Document images with source code:
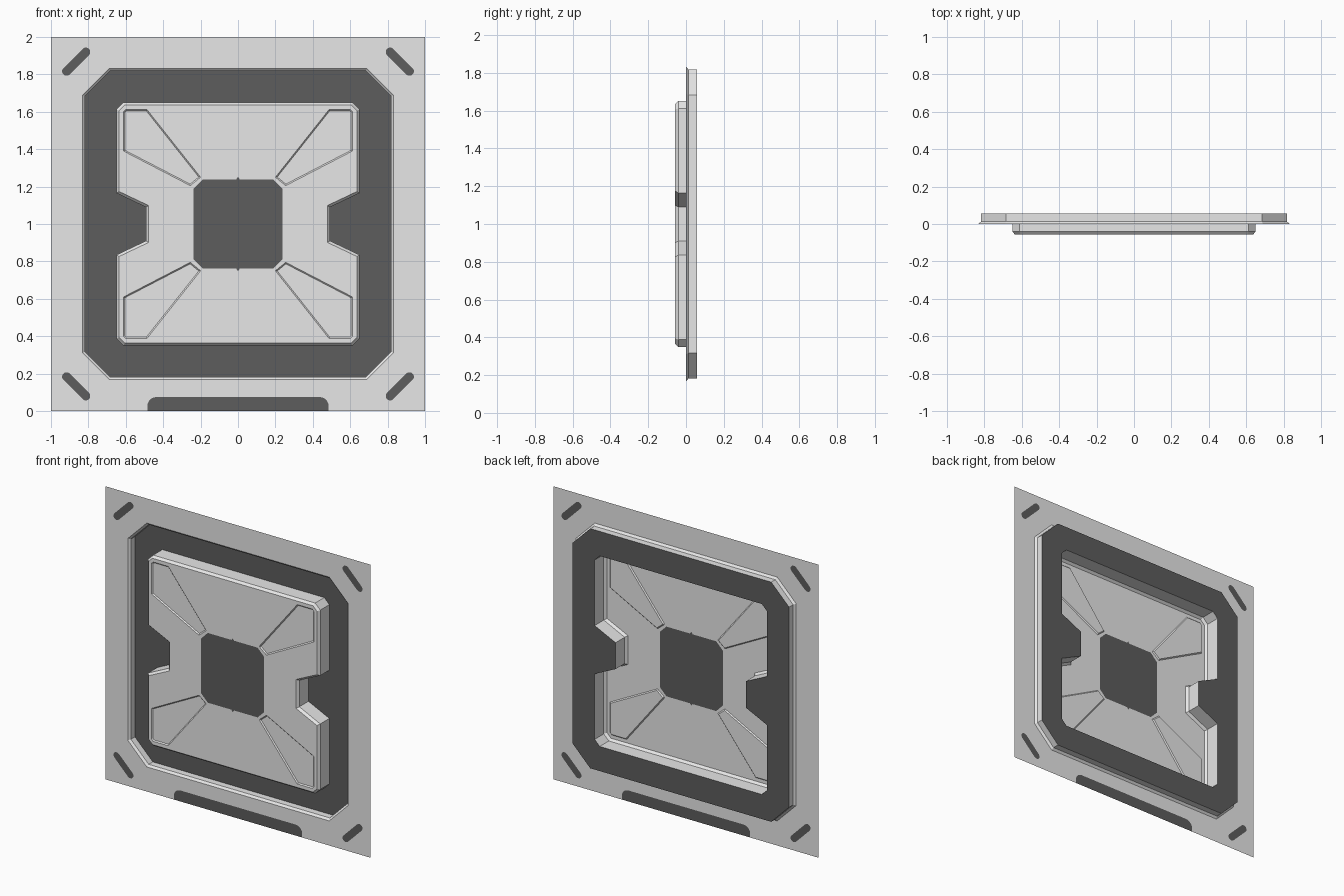
import bpy, bmesh, math
from mathutils import Vector

if "Cube" in bpy.data.objects:
    bpy.data.objects.remove(bpy.data.objects["Cube"])


def material(name, v):
    m = bpy.data.materials.new(name)
    m.diffuse_color = (v, v, v, 1)
    m.use_nodes = True
    m.node_tree.nodes["Principled BSDF"].inputs["Base Color"].default_value = m.diffuse_color
    return m


LIGHT = material("light grey", 0.8)
DARK = material("dark grey", 0.11)
FRONT, BACK = -0.057, 0.057


def build(name, mat, fills=(), bands=()):
    """fills: (y, loops with holes); bands: (loop a, ya, loop b, yb, faces inward)."""
    bm = bmesh.new()
    for y, loops in fills:
        edges = []
        for lp in loops:
            vs = [bm.verts.new((x, y, z)) for x, z in lp]
            edges += [bm.edges.new((vs[i - 1], vs[i])) for i in range(len(vs))]
        bmesh.ops.triangle_fill(bm, edges=edges, use_beauty=True, normal=(0, -1, 0))
        for f in bm.faces:
            f.normal_update()
            if f.normal.y > 0:
                f.normal_flip()
    for a, ya, b, yb, inward in bands:
        va = [bm.verts.new((x, ya, z)) for x, z in a]
        vb = [bm.verts.new((x, yb, z)) for x, z in b]
        for i in range(len(a)):
            q = (va[i - 1], vb[i - 1], vb[i], va[i])
            bm.faces.new(q[::-1] if inward else q)
    bmesh.ops.remove_doubles(bm, verts=bm.verts, dist=1e-5)
    me = bpy.data.meshes.new(name)
    bm.to_mesh(me)
    bm.free()
    me.materials.append(mat)
    ob = bpy.data.objects.new(name, me)
    bpy.context.collection.objects.link(ob)
    return ob


def inset(loop, d):
    """Mitred inward offset of a counter-clockwise loop."""
    out, n = [], len(loop)
    for i in range(n):
        p, c, q = (Vector(loop[j % n]) for j in (i - 1, i, i + 1))
        e1, e2 = (c - p).normalized(), (q - c).normalized()
        n1, n2 = Vector((-e1.y, e1.x)), Vector((-e2.y, e2.x))
        out.append(tuple(c + (n1 + n2) * d / (1 + n1.dot(n2))))
    return out


def octagon(r, c):
    """Square of half size r with corners cut by c, centred on z = 1."""
    k = r - c
    return [(x, 1 + z) for x, z in ((-k, -r), (k, -r), (r, -k), (r, k),
                                    (k, r), (-k, r), (-r, k), (-r, -k))]


def mirrored(loop, sx, sz):
    """Mirror about the panel centre, keeping the winding."""
    out = [(sx * x, 1 + sz * z) for x, z in loop]
    return out if sx * sz > 0 else out[::-1]


QUADS = [(1, 1), (-1, 1), (-1, -1), (1, -1)]

# Corner slots: capsules lying across each diagonal
slot = []
for k in range(14):
    end = 0 if k < 7 else 1
    a = -math.pi / 2 + math.pi * (k - end) / 6
    u = 0.024 * math.cos(a) + (-0.073 if end else 0.073)
    v = 0.024 * math.sin(a)
    slot.append((0.865 + (u + v) * 0.7071, 0.868 + (v - u) * 0.7071))
slots = [mirrored(slot, sx, sz) for sx, sz in QUADS]
for lp in slots:
    build("corner_slot", DARK, [(0, [lp])])

# Base strip with rounded upper corners
arc = [(0.435 + 0.05 * math.cos(t * math.pi / 10), 0.025 + 0.05 * math.sin(t * math.pi / 10))
       for t in range(6)]
strip = [(-0.485, 0), (0.485, 0)] + arc + [(-x, z) for x, z in reversed(arc)]
build("base_strip", DARK, [(0, [strip])])

# Outer sheet with an octagonal opening
rim = octagon(0.832, 0.143)
sheet = [(-1, 0)] + [strip[0]] + strip[:1:-1] + [strip[1], (1, 0), (1, 2), (-1, 2)]
build("outer_sheet", LIGHT, [(0, [sheet, rim] + slots)])

# Sloped lip and straight wall of the recess
wall = inset(rim, 0.014)
build("recess_wall", LIGHT, bands=[(rim, 0, wall, 0.013, True),
                                   (wall, 0.013, wall, BACK, True)])

# Raised island outline with a notch in each side
half = [(0.612, -0.65), (0.65, -0.612), (0.65, -0.165), (0.492, -0.09),
        (0.492, 0.09), (0.65, 0.165), (0.65, 0.612), (0.612, 0.65)]
island = [(x, 1 + z) for x, z in half] + [(-x, 1 - z) for x, z in half]
face = inset(island, 0.014)

# Dark recessed ring
build("recess_ring", DARK, [(BACK, [wall, island])])

# Dark centre plate with tiny tips at top and bottom
centre = octagon(0.238, 0.05)
centre = (centre[:1] + [(-0.01, 0.762), (0, 0.748), (0.01, 0.762)] + centre[1:5]
          + [(0.01, 1.238), (0, 1.252), (-0.01, 1.238)] + centre[5:])
build("centre_plate", DARK, [(FRONT, [centre])])

# Four tapered corner panels, slightly sunk
panel = [(0.2, 0.25), (0.255, 0.205), (0.612, 0.39), (0.612, 0.6),
         (0.6, 0.612), (0.487, 0.612)]
panels = [mirrored(panel, sx, sz) for sx, sz in QUADS]
for lp in panels:
    inner = inset(lp, 0.007)
    build("sunk_panel", LIGHT, [(FRONT + 0.007, [inner])],
          [(lp, FRONT, inner, FRONT + 0.007, True)])

# Island face, bevelled edge and side walls
build("island", LIGHT, [(FRONT, [face, centre] + panels)],
      [(face, FRONT, island, FRONT + 0.016, False),
       (island, FRONT + 0.016, island, BACK, False)])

WHAT THE EXERCISE ASKS | Print exactly the lines above, between the one holding "q = (va[i - 1], vb[i" and the one holding "out, n = [], len(loop)", inclusive, and nothing besides.

TASK ANSWER |
            q = (va[i - 1], vb[i - 1], vb[i], va[i])
            bm.faces.new(q[::-1] if inward else q)
    bmesh.ops.remove_doubles(bm, verts=bm.verts, dist=1e-5)
    me = bpy.data.meshes.new(name)
    bm.to_mesh(me)
    bm.free()
    me.materials.append(mat)
    ob = bpy.data.objects.new(name, me)
    bpy.context.collection.objects.link(ob)
    return ob


def inset(loop, d):
    """Mitred inward offset of a counter-clockwise loop."""
    out, n = [], len(loop)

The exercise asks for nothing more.